Task requirements
State how many lines in the following entries hold the word "finish". The reply is that number only.

Records
- - - -

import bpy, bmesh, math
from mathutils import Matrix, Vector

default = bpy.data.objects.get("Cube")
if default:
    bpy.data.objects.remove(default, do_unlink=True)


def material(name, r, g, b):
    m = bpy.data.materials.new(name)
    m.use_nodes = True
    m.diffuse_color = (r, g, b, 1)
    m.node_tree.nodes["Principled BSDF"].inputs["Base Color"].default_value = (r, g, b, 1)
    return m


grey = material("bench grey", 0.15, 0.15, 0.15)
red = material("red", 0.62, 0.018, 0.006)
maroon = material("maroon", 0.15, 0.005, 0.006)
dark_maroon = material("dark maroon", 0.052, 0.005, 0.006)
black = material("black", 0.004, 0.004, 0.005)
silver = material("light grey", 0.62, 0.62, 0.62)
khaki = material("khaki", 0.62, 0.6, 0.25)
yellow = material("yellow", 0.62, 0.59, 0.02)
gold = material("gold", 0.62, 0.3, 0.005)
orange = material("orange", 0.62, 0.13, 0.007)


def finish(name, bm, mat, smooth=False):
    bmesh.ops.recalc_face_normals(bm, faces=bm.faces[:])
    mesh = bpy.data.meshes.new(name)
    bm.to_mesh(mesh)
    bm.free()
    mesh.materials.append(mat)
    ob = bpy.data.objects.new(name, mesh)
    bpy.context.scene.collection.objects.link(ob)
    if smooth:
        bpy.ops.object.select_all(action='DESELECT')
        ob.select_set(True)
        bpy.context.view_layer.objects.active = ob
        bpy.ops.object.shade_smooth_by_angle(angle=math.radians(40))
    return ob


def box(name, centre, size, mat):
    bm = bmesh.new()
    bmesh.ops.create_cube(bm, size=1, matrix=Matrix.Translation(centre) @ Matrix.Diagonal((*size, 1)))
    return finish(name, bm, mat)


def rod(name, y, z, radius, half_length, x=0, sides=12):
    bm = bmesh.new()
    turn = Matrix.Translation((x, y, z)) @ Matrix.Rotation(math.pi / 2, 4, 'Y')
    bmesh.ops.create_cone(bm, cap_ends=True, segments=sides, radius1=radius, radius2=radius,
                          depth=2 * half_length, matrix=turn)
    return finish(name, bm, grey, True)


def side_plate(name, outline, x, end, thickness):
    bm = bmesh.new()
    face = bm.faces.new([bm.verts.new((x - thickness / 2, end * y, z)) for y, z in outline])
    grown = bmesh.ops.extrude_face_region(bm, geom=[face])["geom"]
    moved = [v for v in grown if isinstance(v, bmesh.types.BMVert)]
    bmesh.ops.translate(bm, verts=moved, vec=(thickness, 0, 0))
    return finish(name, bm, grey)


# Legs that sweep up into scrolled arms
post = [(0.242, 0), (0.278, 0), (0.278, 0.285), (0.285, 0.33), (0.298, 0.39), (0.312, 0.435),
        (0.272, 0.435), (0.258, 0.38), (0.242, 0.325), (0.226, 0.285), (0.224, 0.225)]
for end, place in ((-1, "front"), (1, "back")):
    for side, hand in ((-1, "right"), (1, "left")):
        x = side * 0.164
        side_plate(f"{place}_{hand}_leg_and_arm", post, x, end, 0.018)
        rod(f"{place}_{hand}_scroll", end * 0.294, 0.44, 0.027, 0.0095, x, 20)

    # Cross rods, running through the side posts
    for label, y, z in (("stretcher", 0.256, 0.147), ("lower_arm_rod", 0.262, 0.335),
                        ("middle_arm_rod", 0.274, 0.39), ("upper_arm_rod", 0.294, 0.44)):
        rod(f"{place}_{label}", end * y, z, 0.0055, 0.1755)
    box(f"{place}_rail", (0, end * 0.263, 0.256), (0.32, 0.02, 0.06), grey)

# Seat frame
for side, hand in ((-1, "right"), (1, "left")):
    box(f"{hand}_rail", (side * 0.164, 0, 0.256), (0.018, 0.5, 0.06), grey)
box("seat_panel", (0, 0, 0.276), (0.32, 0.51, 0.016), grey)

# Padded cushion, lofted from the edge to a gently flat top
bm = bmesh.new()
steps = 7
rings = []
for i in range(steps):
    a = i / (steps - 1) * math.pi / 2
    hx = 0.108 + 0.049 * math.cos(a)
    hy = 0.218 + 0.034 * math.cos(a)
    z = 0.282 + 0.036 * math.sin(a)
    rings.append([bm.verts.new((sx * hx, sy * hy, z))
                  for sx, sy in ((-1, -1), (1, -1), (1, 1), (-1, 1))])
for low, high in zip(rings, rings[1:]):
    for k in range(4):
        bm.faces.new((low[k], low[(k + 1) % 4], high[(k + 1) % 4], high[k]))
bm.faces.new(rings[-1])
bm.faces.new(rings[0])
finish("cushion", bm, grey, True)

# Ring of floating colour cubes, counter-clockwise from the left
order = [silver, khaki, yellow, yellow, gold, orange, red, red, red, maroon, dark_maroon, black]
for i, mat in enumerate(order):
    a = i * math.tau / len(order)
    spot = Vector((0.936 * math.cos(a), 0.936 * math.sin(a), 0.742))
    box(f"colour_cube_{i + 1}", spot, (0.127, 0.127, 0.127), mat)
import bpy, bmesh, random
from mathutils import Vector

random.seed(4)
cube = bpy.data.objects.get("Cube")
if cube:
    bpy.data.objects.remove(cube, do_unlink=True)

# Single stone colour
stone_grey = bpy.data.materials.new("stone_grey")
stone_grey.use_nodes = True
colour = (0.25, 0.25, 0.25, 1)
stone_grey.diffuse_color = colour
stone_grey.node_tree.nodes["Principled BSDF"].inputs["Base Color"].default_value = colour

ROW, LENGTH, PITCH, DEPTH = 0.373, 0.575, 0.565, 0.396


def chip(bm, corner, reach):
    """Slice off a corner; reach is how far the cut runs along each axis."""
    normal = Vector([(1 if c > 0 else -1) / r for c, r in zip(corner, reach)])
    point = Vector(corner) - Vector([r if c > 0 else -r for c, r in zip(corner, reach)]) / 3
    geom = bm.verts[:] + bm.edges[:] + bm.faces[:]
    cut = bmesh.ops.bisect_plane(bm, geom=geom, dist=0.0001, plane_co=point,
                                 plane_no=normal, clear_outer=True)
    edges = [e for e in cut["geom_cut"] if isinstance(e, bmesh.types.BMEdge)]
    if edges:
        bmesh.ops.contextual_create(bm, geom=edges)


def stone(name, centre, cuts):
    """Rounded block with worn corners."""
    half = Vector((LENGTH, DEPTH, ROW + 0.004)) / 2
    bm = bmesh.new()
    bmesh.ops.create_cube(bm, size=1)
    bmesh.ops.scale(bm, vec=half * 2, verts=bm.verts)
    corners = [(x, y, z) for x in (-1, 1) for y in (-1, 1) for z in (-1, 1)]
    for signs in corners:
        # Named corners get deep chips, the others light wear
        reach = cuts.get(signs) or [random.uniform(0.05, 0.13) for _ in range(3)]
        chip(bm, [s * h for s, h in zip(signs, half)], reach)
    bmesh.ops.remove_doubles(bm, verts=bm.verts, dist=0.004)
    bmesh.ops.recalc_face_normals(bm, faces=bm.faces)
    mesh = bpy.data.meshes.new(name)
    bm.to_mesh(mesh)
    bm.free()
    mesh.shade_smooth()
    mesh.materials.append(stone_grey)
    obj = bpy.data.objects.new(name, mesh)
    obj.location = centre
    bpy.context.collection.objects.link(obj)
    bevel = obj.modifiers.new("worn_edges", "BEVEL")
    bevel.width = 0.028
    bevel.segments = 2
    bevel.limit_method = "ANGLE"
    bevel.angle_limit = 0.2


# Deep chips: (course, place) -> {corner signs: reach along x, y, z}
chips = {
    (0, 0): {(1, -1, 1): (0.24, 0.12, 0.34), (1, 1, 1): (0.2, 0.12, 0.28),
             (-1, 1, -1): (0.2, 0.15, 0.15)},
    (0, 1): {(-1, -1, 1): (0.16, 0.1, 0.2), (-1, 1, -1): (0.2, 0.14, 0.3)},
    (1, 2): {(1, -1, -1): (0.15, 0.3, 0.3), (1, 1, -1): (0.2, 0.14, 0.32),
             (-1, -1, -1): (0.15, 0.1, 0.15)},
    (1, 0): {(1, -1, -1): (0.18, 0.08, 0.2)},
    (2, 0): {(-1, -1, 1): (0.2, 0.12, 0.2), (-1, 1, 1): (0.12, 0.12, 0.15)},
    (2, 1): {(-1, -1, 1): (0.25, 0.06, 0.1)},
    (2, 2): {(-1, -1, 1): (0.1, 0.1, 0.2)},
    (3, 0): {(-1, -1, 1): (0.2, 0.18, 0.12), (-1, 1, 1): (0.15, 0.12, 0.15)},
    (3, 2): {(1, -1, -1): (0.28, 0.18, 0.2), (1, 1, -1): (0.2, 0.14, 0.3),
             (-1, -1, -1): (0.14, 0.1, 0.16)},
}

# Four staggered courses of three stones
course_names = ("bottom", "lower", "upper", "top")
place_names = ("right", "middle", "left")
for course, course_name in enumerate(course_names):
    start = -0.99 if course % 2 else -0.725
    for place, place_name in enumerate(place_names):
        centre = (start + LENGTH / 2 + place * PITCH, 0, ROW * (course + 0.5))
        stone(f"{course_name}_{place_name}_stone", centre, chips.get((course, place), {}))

- - - -

The answer
5